* Work task *
Print only the lines below, from the very first to the one containing "ymin = min(v.co.y for v in bm.verts)", exactly as they stand. Do not print pictures.

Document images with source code
=== Section Start ===

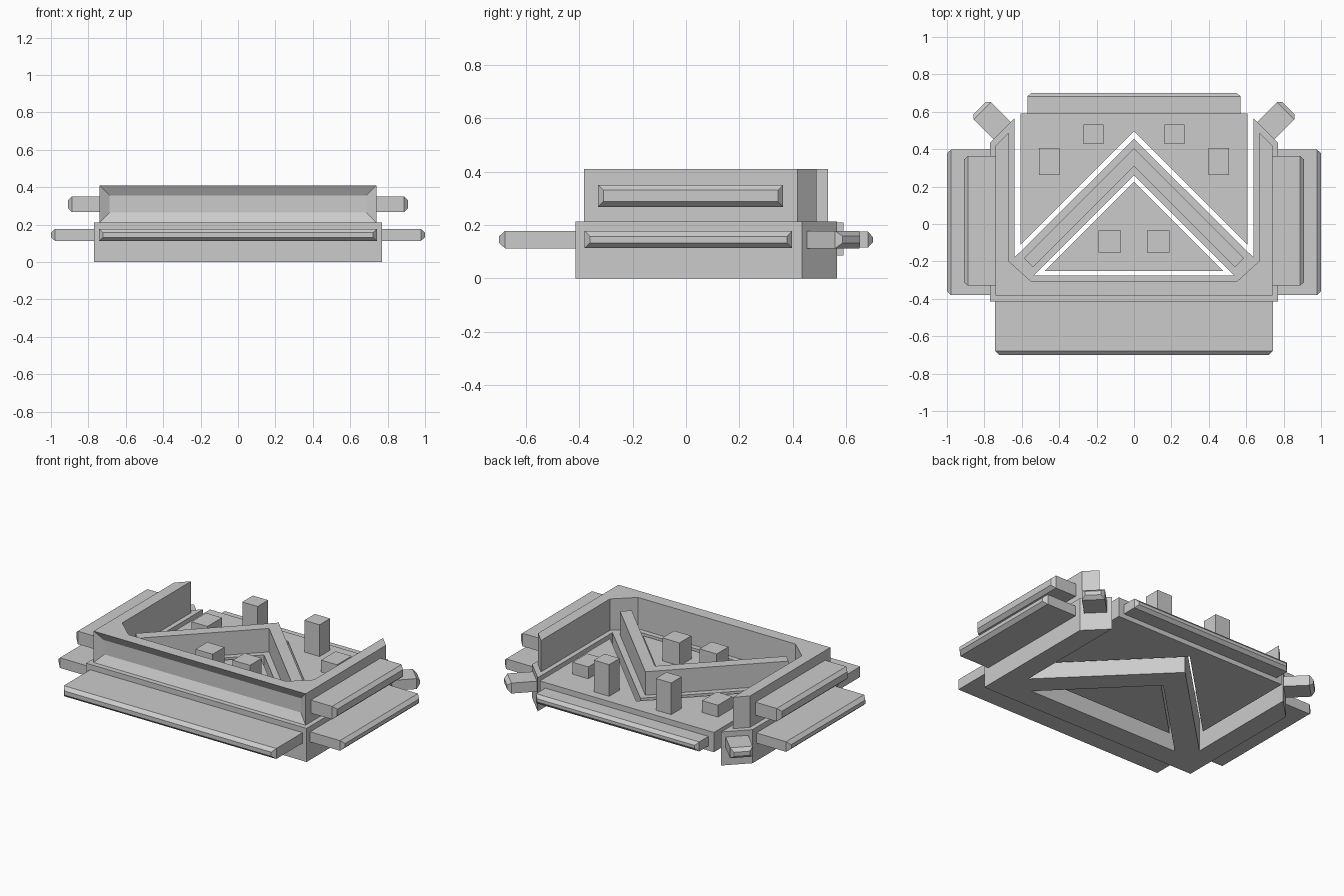
import bpy, bmesh
from math import radians
from mathutils import Matrix, Vector

if "Cube" in bpy.data.objects:
    bpy.data.objects.remove(bpy.data.objects["Cube"])


def finish(bm, name):
    bmesh.ops.recalc_face_normals(bm, faces=bm.faces[:])
    mesh = bpy.data.meshes.new(name)
    bm.to_mesh(mesh)
    bm.free()
    ob = bpy.data.objects.new(name, mesh)
    bpy.context.collection.objects.link(ob)
    return ob


def mirror_x(bm):
    dup = bmesh.ops.duplicate(bm, geom=bm.verts[:] + bm.edges[:] + bm.faces[:])["geom"]
    for v in dup:
        if isinstance(v, bmesh.types.BMVert):
            v.co.x *= -1
    bmesh.ops.reverse_faces(bm, faces=[f for f in dup if isinstance(f, bmesh.types.BMFace)])
    bmesh.ops.remove_doubles(bm, verts=bm.verts[:], dist=1e-5)


def prism(name, half, z0, z1, groove=None):
    """Extrude the right half of a plan outline and mirror it across x = 0."""
    bm = bmesh.new()
    face = bm.faces.new([bm.verts.new((x, y, z0)) for x, y in half])
    ext = bmesh.ops.extrude_face_region(bm, geom=[face], use_keep_orig=True)["geom"]
    for v in ext:
        if isinstance(v, bmesh.types.BMVert):
            v.co.z = z1
    centre = [f for f in bm.faces if all(abs(v.co.x) < 1e-6 for v in f.verts)]
    bmesh.ops.delete(bm, geom=centre, context='FACES')
    mirror_x(bm)
    bmesh.ops.recalc_face_normals(bm, faces=bm.faces[:])
    if groove:
        inset, depth = groove
        ymin = min(v.co.y for v in bm.verts)
        front = [f for f in bm.faces if all(v.co.y < ymin + 1e-5 for v in f.verts)]
        bmesh.ops.inset_region(bm, faces=front, thickness=inset, use_even_offset=True)
        for v in {v for f in front for v in f.verts}:
            v.co.y += depth
    return finish(bm, name)


def rect(x0, x1, y0, y1):
    return [(x0, y0), (x1, y0), (x1, y1), (x0, y1)]


def tongue(name, root, angle, length, half_w, z0, z1, tip=0.022, both=False):
    """Flat tab pointing along angle, its end chamfered on all four sides."""
    bm = bmesh.new()
    h = (z1 - z0) / 2
    rings = []
    for x, s in ((0, 0), (length - tip, 0), (length, 0.02)):
        rings.append([bm.verts.new((x, a * (half_w - s), b * (h - s)))
                      for a, b in ((-1, -1), (1, -1), (1, 1), (-1, 1))])
    for r0, r1 in zip(rings, rings[1:]):
        for i in range(4):
            j = (i + 1) % 4
            bm.faces.new((r0[i], r0[j], r1[j], r1[i]))
    bm.faces.new(rings[0])
    bm.faces.new(rings[-1])
    place = Matrix.Translation(Vector((*root, (z0 + z1) / 2))) @ Matrix.Rotation(radians(angle), 4, 'Z')
    bm.transform(place)
    if both:
        mirror_x(bm)
    return finish(bm, name)


# Lower U-shaped body with the triangular frame across it
prism("lower_body", [(0, -.415), (.77, -.415), (.77, .435), (.64, .565), (.64, -.18),
                     (0, .455), (0, .26), (.535, -.275), (0, -.275)], 0, .212)

# Upper U-shaped wall with a shallow slot in the front
prism("upper_wall", [(0, -.383), (.74, -.383), (.74, .418), (.67, .49), (.67, -.198),
                     (.55, -.307), (0, -.307)], .212, .41, groove=(.054, .03))

# Chevron ridge on the triangular frame
prism("chevron_ridge", [(0, .406), (0, .31), (.54, -.23), (.588, -.182)], .205, .36)

# Floor plates, separated from the body by narrow gaps
prism("rear_floor", [(0, .497), (.608, -.111), (.608, .59), (0, .59)], .085, .21)
prism("triangle_floor", [(0, .225), (0, -.25), (.475, -.25)], .085, .21)

# Posts standing on the floor plates
prism("tall_posts", rect(.163, .27, .428, .533), .2, .41)
prism("low_blocks", rect(.397, .508, .262, .407), .2, .285)
prism("middle_posts", rect(.07, .19, -.153, -.035), .2, .355)

# Tongues round the outside
tongue("front_tongue", (0, -.40), -90, .30, .742, .112, .178)
tongue("rear_tongue", (0, .57), 90, .13, .57, .115, .175, tip=.018)
tongue("lower_side_tongues", (.75, .009), 0, .25, .389, .113, .177, both=True)
tongue("upper_side_tongues", (.72, .017), 0, .19, .347, .268, .35, both=True)
tongue("diagonal_tongues", (.70, .494), 45, .178, .066, .112, .178, both=True)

=== Section End ===

* Answer area *
import bpy, bmesh
from math import radians
from mathutils import Matrix, Vector

if "Cube" in bpy.data.objects:
    bpy.data.objects.remove(bpy.data.objects["Cube"])


def finish(bm, name):
    bmesh.ops.recalc_face_normals(bm, faces=bm.faces[:])
    mesh = bpy.data.meshes.new(name)
    bm.to_mesh(mesh)
    bm.free()
    ob = bpy.data.objects.new(name, mesh)
    bpy.context.collection.objects.link(ob)
    return ob


def mirror_x(bm):
    dup = bmesh.ops.duplicate(bm, geom=bm.verts[:] + bm.edges[:] + bm.faces[:])["geom"]
    for v in dup:
        if isinstance(v, bmesh.types.BMVert):
            v.co.x *= -1
    bmesh.ops.reverse_faces(bm, faces=[f for f in dup if isinstance(f, bmesh.types.BMFace)])
    bmesh.ops.remove_doubles(bm, verts=bm.verts[:], dist=1e-5)


def prism(name, half, z0, z1, groove=None):
    """Extrude the right half of a plan outline and mirror it across x = 0."""
    bm = bmesh.new()
    face = bm.faces.new([bm.verts.new((x, y, z0)) for x, y in half])
    ext = bmesh.ops.extrude_face_region(bm, geom=[face], use_keep_orig=True)["geom"]
    for v in ext:
        if isinstance(v, bmesh.types.BMVert):
            v.co.z = z1
    centre = [f for f in bm.faces if all(abs(v.co.x) < 1e-6 for v in f.verts)]
    bmesh.ops.delete(bm, geom=centre, context='FACES')
    mirror_x(bm)
    bmesh.ops.recalc_face_normals(bm, faces=bm.faces[:])
    if groove:
        inset, depth = groove
        ymin = min(v.co.y for v in bm.verts)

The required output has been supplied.